### Problem description
Search the entries for lines that contain the word "context", and report each one found.

### Exercise material
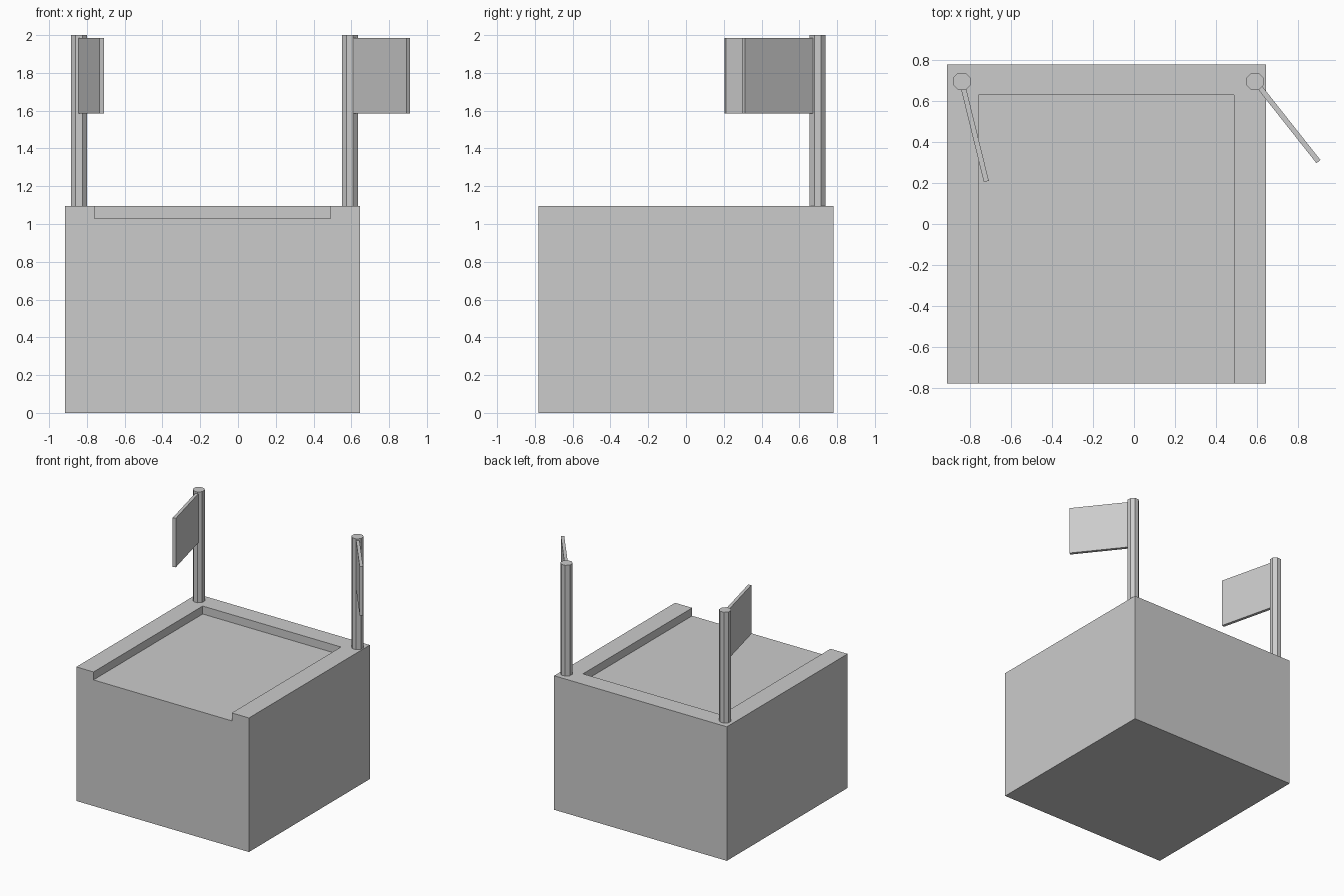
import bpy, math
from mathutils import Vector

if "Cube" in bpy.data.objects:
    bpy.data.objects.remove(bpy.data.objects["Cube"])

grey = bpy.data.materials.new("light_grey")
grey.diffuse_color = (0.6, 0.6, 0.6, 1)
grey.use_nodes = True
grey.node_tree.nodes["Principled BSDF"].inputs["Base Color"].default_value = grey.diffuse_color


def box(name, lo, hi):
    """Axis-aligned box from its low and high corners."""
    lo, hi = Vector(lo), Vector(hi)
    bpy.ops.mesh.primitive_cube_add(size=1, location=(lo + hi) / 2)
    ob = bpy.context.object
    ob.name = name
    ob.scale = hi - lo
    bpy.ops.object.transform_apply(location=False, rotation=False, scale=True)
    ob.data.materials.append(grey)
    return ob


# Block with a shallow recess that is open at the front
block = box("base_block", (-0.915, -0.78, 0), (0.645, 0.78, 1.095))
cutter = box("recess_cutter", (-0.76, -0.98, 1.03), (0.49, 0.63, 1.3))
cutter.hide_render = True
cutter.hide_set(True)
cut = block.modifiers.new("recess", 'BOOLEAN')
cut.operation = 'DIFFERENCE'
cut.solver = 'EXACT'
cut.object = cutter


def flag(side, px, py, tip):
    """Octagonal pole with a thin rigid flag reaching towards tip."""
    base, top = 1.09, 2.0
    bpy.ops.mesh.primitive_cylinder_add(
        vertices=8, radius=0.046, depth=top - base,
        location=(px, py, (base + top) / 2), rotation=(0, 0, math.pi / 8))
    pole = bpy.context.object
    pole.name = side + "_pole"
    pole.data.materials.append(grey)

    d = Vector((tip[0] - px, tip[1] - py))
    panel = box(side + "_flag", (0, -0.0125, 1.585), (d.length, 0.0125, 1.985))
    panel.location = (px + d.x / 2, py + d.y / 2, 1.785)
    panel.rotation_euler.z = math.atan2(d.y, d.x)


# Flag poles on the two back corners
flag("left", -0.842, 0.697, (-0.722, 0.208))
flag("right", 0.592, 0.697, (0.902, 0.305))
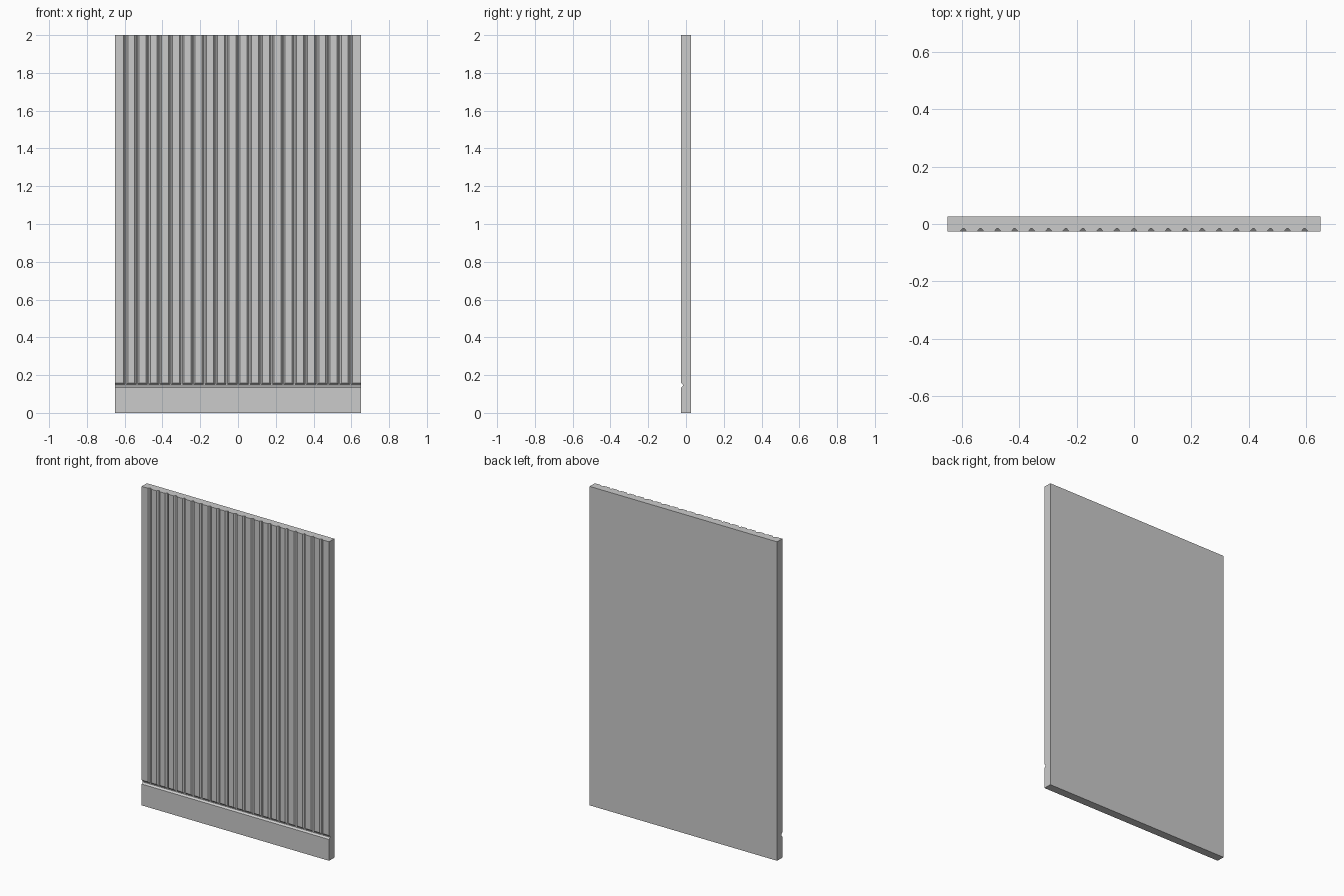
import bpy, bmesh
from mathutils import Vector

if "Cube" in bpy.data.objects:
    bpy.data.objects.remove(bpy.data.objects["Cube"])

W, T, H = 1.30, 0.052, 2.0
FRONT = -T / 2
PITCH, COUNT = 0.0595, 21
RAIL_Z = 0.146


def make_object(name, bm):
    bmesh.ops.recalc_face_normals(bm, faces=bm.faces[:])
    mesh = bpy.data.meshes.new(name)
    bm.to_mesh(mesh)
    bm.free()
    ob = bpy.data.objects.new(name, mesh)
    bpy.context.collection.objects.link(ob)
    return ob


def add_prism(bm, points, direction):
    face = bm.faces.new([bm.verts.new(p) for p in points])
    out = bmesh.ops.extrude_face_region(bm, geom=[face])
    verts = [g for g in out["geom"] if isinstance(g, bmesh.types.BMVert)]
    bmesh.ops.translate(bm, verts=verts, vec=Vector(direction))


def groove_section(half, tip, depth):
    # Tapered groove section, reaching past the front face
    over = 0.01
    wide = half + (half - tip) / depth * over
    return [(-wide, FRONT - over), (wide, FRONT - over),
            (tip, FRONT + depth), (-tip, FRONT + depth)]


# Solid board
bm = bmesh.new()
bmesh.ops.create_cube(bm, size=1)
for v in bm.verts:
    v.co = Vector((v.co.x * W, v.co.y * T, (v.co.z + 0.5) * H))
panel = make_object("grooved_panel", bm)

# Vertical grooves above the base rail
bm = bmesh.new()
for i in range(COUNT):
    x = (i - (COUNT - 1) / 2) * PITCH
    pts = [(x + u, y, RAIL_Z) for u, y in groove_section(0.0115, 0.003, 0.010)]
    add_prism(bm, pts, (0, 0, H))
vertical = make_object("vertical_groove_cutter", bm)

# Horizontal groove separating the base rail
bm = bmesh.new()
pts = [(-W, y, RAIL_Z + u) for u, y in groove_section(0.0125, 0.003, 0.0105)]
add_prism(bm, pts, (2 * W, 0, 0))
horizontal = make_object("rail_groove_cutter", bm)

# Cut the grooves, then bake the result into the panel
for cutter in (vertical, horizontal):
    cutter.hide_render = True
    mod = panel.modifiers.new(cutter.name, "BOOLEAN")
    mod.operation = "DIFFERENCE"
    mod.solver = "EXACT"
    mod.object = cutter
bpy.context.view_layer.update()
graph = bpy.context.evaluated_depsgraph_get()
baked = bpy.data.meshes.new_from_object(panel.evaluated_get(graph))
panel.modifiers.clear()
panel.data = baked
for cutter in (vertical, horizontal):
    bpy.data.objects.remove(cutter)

### Response to the task
    ob = bpy.context.object
    pole = bpy.context.object
    bpy.context.collection.objects.link(ob)
bpy.context.view_layer.update()
graph = bpy.context.evaluated_depsgraph_get()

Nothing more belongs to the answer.